> [How to complete this task] Find the line with "idx.push(a, c, a + 1, a + 1, c, c + 1);" in the entries below. Repeat it, every following line, and the line with "at the back", exactly and with nothing added.

> [Records for this task]

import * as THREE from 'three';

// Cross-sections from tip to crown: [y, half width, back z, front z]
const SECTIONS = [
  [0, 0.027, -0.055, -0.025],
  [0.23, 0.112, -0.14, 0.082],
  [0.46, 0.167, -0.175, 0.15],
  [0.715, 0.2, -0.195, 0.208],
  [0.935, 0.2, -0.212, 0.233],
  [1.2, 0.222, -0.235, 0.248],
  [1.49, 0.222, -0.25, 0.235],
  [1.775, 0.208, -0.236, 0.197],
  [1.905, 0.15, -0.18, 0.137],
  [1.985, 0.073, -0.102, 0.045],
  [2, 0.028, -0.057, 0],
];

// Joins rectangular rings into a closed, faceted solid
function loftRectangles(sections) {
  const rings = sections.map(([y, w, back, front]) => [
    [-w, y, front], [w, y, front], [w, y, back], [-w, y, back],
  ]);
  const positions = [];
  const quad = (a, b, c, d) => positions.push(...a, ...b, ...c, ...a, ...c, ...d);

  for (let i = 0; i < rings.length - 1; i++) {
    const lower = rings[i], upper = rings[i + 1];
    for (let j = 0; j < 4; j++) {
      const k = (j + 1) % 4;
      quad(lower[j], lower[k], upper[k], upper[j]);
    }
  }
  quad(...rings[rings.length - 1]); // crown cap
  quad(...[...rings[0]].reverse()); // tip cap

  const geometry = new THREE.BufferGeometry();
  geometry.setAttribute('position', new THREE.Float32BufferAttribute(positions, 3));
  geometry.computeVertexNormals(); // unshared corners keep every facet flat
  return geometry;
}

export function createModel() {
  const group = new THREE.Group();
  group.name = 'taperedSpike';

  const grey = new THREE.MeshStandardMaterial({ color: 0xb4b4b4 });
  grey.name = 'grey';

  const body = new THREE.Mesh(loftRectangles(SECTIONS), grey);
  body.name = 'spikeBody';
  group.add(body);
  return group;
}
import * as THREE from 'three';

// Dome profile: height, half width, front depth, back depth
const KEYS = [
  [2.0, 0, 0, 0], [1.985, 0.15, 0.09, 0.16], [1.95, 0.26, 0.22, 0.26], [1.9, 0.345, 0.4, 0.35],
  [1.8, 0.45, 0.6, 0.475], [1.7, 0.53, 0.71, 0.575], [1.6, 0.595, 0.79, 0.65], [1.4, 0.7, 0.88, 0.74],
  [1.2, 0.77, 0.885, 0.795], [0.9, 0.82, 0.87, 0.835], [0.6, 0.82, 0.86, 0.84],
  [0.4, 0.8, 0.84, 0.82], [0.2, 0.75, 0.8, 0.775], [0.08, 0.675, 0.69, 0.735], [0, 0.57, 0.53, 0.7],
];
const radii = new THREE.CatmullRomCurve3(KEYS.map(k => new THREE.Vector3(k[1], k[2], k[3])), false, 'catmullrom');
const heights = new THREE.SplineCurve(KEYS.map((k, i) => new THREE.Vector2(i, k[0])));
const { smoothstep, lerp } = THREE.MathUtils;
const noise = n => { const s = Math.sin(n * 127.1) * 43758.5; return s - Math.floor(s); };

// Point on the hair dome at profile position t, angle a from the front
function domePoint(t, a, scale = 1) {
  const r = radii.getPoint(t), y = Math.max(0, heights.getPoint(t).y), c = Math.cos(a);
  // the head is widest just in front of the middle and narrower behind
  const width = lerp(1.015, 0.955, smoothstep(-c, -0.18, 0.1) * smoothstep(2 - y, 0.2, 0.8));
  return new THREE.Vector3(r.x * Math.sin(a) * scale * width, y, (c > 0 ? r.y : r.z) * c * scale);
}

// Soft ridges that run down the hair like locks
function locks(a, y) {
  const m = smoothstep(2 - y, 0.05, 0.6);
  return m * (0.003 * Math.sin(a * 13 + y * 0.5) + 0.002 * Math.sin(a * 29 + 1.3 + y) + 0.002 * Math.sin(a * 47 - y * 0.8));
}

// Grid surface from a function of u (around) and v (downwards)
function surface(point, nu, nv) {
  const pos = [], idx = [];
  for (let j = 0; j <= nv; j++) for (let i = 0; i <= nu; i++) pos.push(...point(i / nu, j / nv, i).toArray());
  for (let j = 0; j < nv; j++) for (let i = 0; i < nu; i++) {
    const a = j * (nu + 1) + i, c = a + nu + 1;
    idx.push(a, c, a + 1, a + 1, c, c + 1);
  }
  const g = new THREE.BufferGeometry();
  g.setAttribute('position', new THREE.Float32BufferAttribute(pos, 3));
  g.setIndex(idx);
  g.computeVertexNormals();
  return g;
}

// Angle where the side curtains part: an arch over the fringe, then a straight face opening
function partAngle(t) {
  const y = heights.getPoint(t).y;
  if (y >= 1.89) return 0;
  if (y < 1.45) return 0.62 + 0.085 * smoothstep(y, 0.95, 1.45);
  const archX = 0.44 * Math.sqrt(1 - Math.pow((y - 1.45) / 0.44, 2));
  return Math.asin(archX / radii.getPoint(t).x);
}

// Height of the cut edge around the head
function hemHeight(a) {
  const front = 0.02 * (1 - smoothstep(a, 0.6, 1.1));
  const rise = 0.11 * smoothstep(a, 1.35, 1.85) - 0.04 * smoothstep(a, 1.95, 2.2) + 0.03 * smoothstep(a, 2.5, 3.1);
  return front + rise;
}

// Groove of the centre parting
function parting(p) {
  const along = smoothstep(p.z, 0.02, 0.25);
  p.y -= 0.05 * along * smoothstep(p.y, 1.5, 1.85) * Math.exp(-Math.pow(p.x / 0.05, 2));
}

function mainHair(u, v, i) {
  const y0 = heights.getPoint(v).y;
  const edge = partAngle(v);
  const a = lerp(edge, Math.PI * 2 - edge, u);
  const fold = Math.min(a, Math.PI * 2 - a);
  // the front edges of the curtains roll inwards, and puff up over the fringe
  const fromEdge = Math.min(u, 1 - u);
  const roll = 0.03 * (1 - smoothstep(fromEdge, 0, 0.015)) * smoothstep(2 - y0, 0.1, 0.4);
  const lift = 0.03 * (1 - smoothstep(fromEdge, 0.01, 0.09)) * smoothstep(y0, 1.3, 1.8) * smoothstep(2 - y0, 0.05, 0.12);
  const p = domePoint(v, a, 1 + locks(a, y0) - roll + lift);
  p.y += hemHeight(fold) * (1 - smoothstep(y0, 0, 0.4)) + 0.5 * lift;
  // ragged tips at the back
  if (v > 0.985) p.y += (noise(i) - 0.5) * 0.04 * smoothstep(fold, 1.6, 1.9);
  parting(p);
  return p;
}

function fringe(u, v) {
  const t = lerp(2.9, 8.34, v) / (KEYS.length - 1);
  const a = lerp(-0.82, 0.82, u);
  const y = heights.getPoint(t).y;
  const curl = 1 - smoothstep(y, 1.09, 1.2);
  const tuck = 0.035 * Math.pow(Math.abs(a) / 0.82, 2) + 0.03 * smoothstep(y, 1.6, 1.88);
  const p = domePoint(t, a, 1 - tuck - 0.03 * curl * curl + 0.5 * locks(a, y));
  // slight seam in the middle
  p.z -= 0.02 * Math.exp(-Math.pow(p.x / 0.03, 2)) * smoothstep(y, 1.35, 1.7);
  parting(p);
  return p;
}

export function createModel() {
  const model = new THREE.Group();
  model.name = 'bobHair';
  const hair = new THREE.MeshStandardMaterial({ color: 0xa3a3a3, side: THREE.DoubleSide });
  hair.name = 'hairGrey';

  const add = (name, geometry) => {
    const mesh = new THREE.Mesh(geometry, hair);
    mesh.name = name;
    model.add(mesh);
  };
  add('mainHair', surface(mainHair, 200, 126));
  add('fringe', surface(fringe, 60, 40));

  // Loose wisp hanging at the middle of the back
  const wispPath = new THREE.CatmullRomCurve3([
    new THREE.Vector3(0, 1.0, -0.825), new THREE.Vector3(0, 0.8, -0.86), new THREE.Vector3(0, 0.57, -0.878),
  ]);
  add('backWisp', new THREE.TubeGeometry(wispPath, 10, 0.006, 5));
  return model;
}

> [Written response]
    idx.push(a, c, a + 1, a + 1, c, c + 1);
  }
  const g = new THREE.BufferGeometry();
  g.setAttribute('position', new THREE.Float32BufferAttribute(pos, 3));
  g.setIndex(idx);
  g.computeVertexNormals();
  return g;
}

// Angle where the side curtains part: an arch over the fringe, then a straight face opening
function partAngle(t) {
  const y = heights.getPoint(t).y;
  if (y >= 1.89) return 0;
  if (y < 1.45) return 0.62 + 0.085 * smoothstep(y, 0.95, 1.45);
  const archX = 0.44 * Math.sqrt(1 - Math.pow((y - 1.45) / 0.44, 2));
  return Math.asin(archX / radii.getPoint(t).x);
}

// Height of the cut edge around the head
function hemHeight(a) {
  const front = 0.02 * (1 - smoothstep(a, 0.6, 1.1));
  const rise = 0.11 * smoothstep(a, 1.35, 1.85) - 0.04 * smoothstep(a, 1.95, 2.2) + 0.03 * smoothstep(a, 2.5, 3.1);
  return front + rise;
}

// Groove of the centre parting
function parting(p) {
  const along = smoothstep(p.z, 0.02, 0.25);
  p.y -= 0.05 * along * smoothstep(p.y, 1.5, 1.85) * Math.exp(-Math.pow(p.x / 0.05, 2));
}

function mainHair(u, v, i) {
  const y0 = heights.getPoint(v).y;
  const edge = partAngle(v);
  const a = lerp(edge, Math.PI * 2 - edge, u);
  const fold = Math.min(a, Math.PI * 2 - a);
  // the front edges of the curtains roll inwards, and puff up over the fringe
  const fromEdge = Math.min(u, 1 - u);
  const roll = 0.03 * (1 - smoothstep(fromEdge, 0, 0.015)) * smoothstep(2 - y0, 0.1, 0.4);
  const lift = 0.03 * (1 - smoothstep(fromEdge, 0.01, 0.09)) * smoothstep(y0, 1.3, 1.8) * smoothstep(2 - y0, 0.05, 0.12);
  const p = domePoint(v, a, 1 + locks(a, y0) - roll + lift);
  p.y += hemHeight(fold) * (1 - smoothstep(y0, 0, 0.4)) + 0.5 * lift;
  // ragged tips at the back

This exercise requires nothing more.